OR FIND OUT WHERE TO GET FEMINIST SOCKS HERE! (hehehe this is how I am tricking you once again to listen to the podcast).

And be sure to check out the Queers Girls book website here and Marjani’s amazing photography on her Instagram here.

–Jamee
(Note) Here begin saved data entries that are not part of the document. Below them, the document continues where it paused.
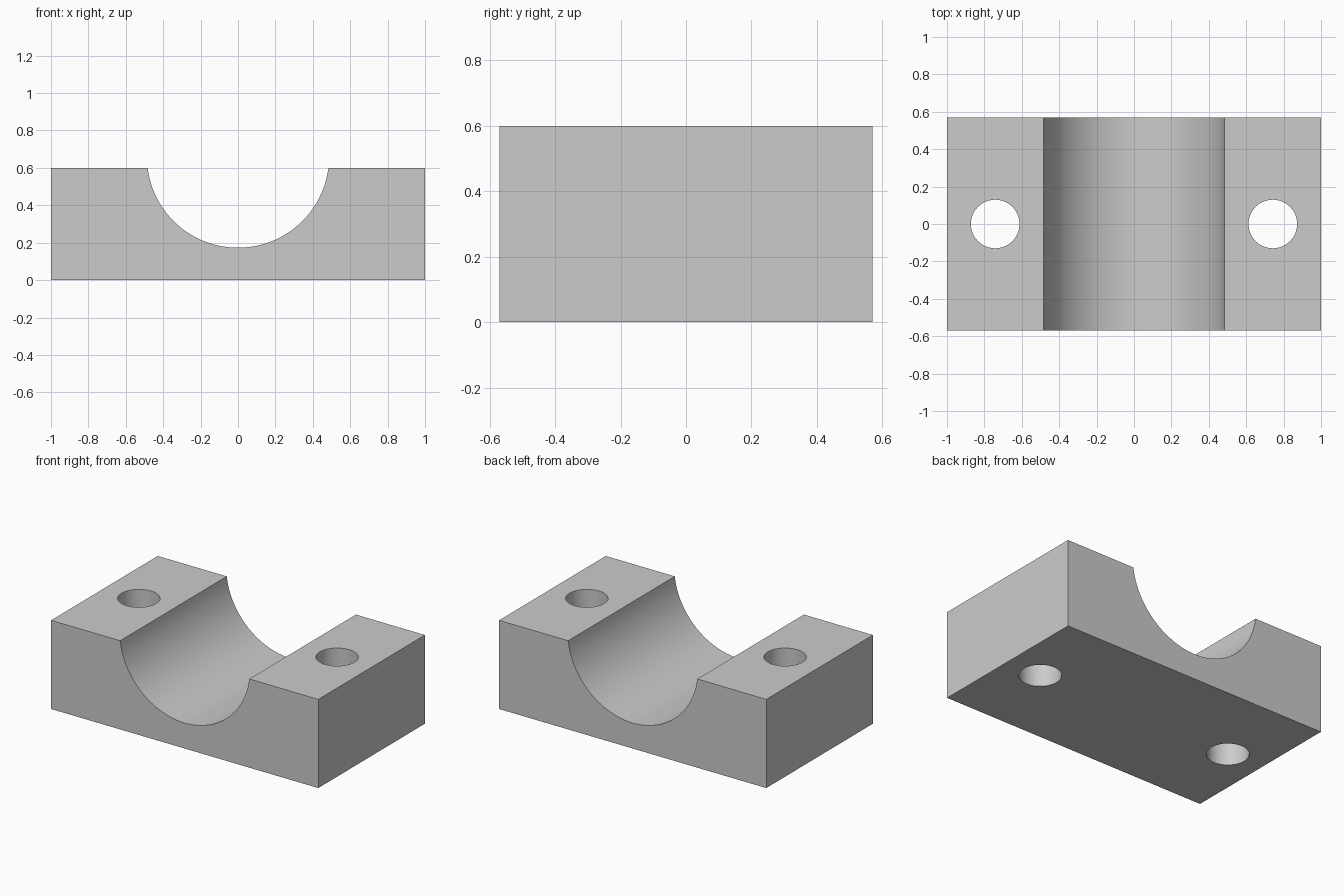
import bpy
import bmesh
from math import asin, cos, sin, pi, radians

cube = bpy.data.objects.get("Cube")
if cube:
    bpy.data.objects.remove(cube, do_unlink=True)

HALF_X, HALF_Y, HEIGHT = 1.0, 0.57, 0.6
GROOVE_R, GROOVE_Z = 0.487, 0.66
HOLE_X, HOLE_R = 0.742, 0.13

grey = bpy.data.materials.new("light grey")
grey.use_nodes = True
colour = (0.6, 0.6, 0.6, 1)
grey.diffuse_color = colour
grey.node_tree.nodes["Principled BSDF"].inputs["Base Color"].default_value = colour

# Block profile with the round groove, extruded front to back
start = asin((GROOVE_Z - HEIGHT) / GROOVE_R)
steps = 48
profile = [(-HALF_X, HEIGHT), (-HALF_X, 0), (HALF_X, 0), (HALF_X, HEIGHT)]
for i in range(steps + 1):
    a = -start - (pi - 2 * start) * i / steps
    profile.append((GROOVE_R * cos(a), GROOVE_Z + GROOVE_R * sin(a)))

bm = bmesh.new()
face = bm.faces.new([bm.verts.new((x, -HALF_Y, z)) for x, z in profile])
ext = bmesh.ops.extrude_face_region(bm, geom=[face])
moved = [v for v in ext["geom"] if isinstance(v, bmesh.types.BMVert)]
bmesh.ops.translate(bm, verts=moved, vec=(0, 2 * HALF_Y, 0))
bmesh.ops.recalc_face_normals(bm, faces=bm.faces)
mesh = bpy.data.meshes.new("bearing_block")
bm.to_mesh(mesh)
bm.free()
mesh.materials.append(grey)
block = bpy.data.objects.new("bearing_block", mesh)
bpy.context.collection.objects.link(block)

# Bolt holes through both shoulders
cutters = []
for side, name in ((-1, "right"), (1, "left")):
    bpy.ops.mesh.primitive_cylinder_add(
        vertices=48, radius=HOLE_R, depth=HEIGHT * 2,
        location=(side * HOLE_X, 0, HEIGHT / 2))
    cutter = bpy.context.object
    cutter.name = name + "_hole_cutter"
    cutter.hide_render = True
    cutter.data.materials.append(grey)
    cutters.append(cutter)
    cut = block.modifiers.new(name + "_bolt_hole", "BOOLEAN")
    cut.operation = "DIFFERENCE"
    cut.solver = "EXACT"
    cut.object = cutter

bpy.ops.object.select_all(action="DESELECT")
block.select_set(True)
bpy.context.view_layer.objects.active = block
for modifier in list(block.modifiers):
    bpy.ops.object.modifier_apply(modifier=modifier.name)
for cutter in cutters:
    bpy.data.objects.remove(cutter, do_unlink=True)

bpy.ops.object.shade_smooth_by_angle(angle=radians(30))
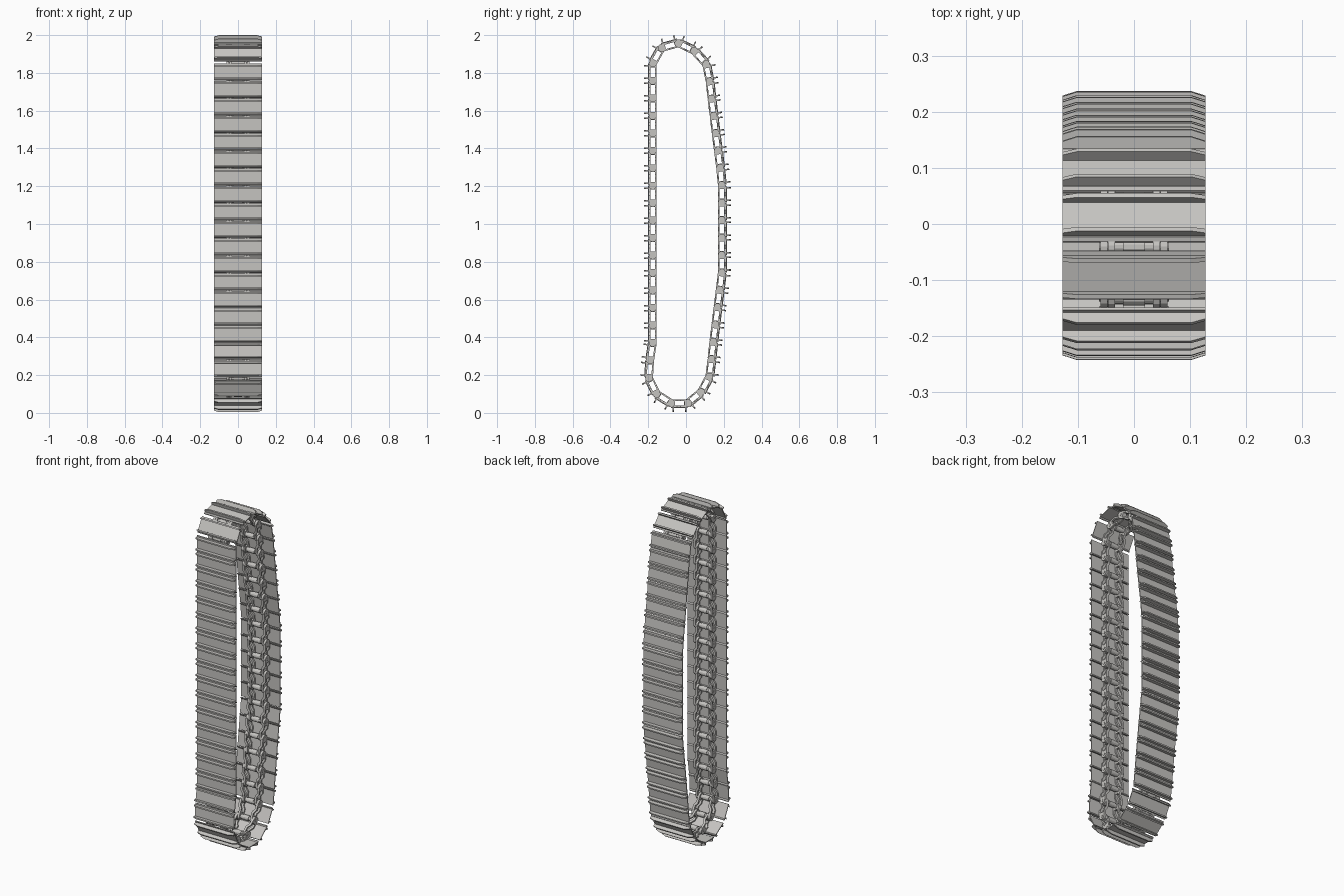
import bpy, bmesh, math
from mathutils import Matrix, Vector

if "Cube" in bpy.data.objects:
    bpy.data.objects.remove(bpy.data.objects["Cube"])

steel = bpy.data.materials.new("light_grey_steel")
steel.use_nodes = True
COLOUR = (0.56, 0.55, 0.53, 1)
steel.diffuse_color = COLOUR
steel.node_tree.nodes["Principled BSDF"].inputs["Base Color"].default_value = COLOUR

PITCH = 0.0925
HALF = PITCH / 2


def prism(bm, pts, axis, lo, hi):
    """Extrude a 2D outline along one axis; the other two axes keep their order."""
    def place(p, d):
        c = list(p)
        c.insert(axis, d)
        return bm.verts.new(c)
    a = [place(p, lo) for p in pts]
    b = [place(p, hi) for p in pts]
    bm.faces.new(a)
    bm.faces.new(b)
    n = len(pts)
    for i in range(n):
        j = (i + 1) % n
        bm.faces.new((a[i], a[j], b[j], b[i]))


def disc(y, r, n=16):
    return [(y + r * math.cos(2 * math.pi * i / n), r * math.sin(2 * math.pi * i / n))
            for i in range(n)]


def finish(bm, name):
    bmesh.ops.recalc_face_normals(bm, faces=bm.faces)
    mesh = bpy.data.meshes.new(name)
    bm.to_mesh(mesh)
    bm.free()
    mesh.materials.append(steel)
    return mesh


def shoe_mesh():
    bm = bmesh.new()
    # plate with an inward lip on its leading edge
    e = HALF - 0.001
    prism(bm, [(-e, 0.016), (-e + 0.004, 0.016), (-e + 0.010, 0.021), (e, 0.021),
               (e, 0.026), (-e + 0.006, 0.026), (-e, 0.021)], 0, -0.127, 0.127)
    # two grouser bars with chamfered ends
    bar = [(-0.127, 0.024), (0.127, 0.024), (0.127, 0.039), (0.102, 0.047),
           (-0.102, 0.047), (-0.127, 0.039)]
    for y in (-HALF + 0.013, HALF - 0.013):
        prism(bm, bar, 1, y - 0.004, y + 0.004)
    return finish(bm, "track_shoe")


def link_mesh():
    bm = bmesh.new()
    s = HALF - 0.012
    for side in (-1, 1):
        # outer boss at one end, inner boss at the other
        for y, x0, x1 in ((-HALF, 0.047, 0.060), (HALF, 0.034, 0.046)):
            prism(bm, disc(y, 0.020), 0, *sorted((side * x0, side * x1)))
        # stepped rails leave an open window between the bosses
        plan = [(0.047, -s), (0.047, -0.012), (0.034, 0.006), (0.034, s),
                (0.046, s), (0.046, 0.012), (0.060, -0.006), (0.060, -s)]
        plan = [(side * x, y) for x, y in plan]
        prism(bm, plan, 2, 0.012, 0.022)
        prism(bm, plan, 2, -0.021, -0.012)
        # window end posts
        for y, x0, x1 in ((-s, 0.047, 0.060), (s, 0.034, 0.046)):
            prism(bm, [(y - 0.009, -0.021), (y + 0.009, -0.021),
                       (y + 0.009, 0.022), (y - 0.009, 0.022)],
                  0, *sorted((side * x0, side * x1)))
    # pin and centre bushing
    prism(bm, disc(HALF, 0.008, 12), 0, -0.062, 0.062)
    prism(bm, disc(HALF, 0.012, 12), 0, -0.034, 0.034)
    prism(bm, disc(HALF, 0.015, 12), 0, -0.020, 0.020)
    return finish(bm, "chain_link")


# pin positions (y, z) around the loop: up the front, over the top, down the back
pins = [(-0.176, 0.37 + i * PITCH) for i in range(17)]
pins += [(-0.130, 1.932), (-0.040, 1.957), (0.042, 1.918), (0.107, 1.847)]
pins += [(0.125, 1.755), (0.135, 1.664), (0.146, 1.573), (0.157, 1.481), (0.169, 1.390),
         (0.181, 1.298)]
pins += [(0.190, 1.206 - i * PITCH) for i in range(6)]
pins += [(0.179, 0.652), (0.167, 0.560), (0.156, 0.468), (0.145, 0.377), (0.135, 0.285),
         (0.124, 0.193), (0.080, 0.110), (0.008, 0.051), (-0.077, 0.051), (-0.155, 0.100),
         (-0.196, 0.184), (-0.190, 0.278)]

shoe, link = shoe_mesh(), link_mesh()
for i, p in enumerate(pins):
    a, b = Vector((0, *p)), Vector((0, *pins[(i + 1) % len(pins)]))
    t = b - a
    frame = Matrix.Translation((a + b) / 2) @ Matrix.Rotation(math.atan2(t.z, t.y), 4, 'X')
    for mesh in (shoe, link):
        ob = bpy.data.objects.new(f"{mesh.name}_{i + 1}", mesh)
        ob.matrix_world = frame
        bpy.context.collection.objects.link(ob)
Arizona’s hidden hero behind “Queer Girls”: Creating a more inclusive desert through photography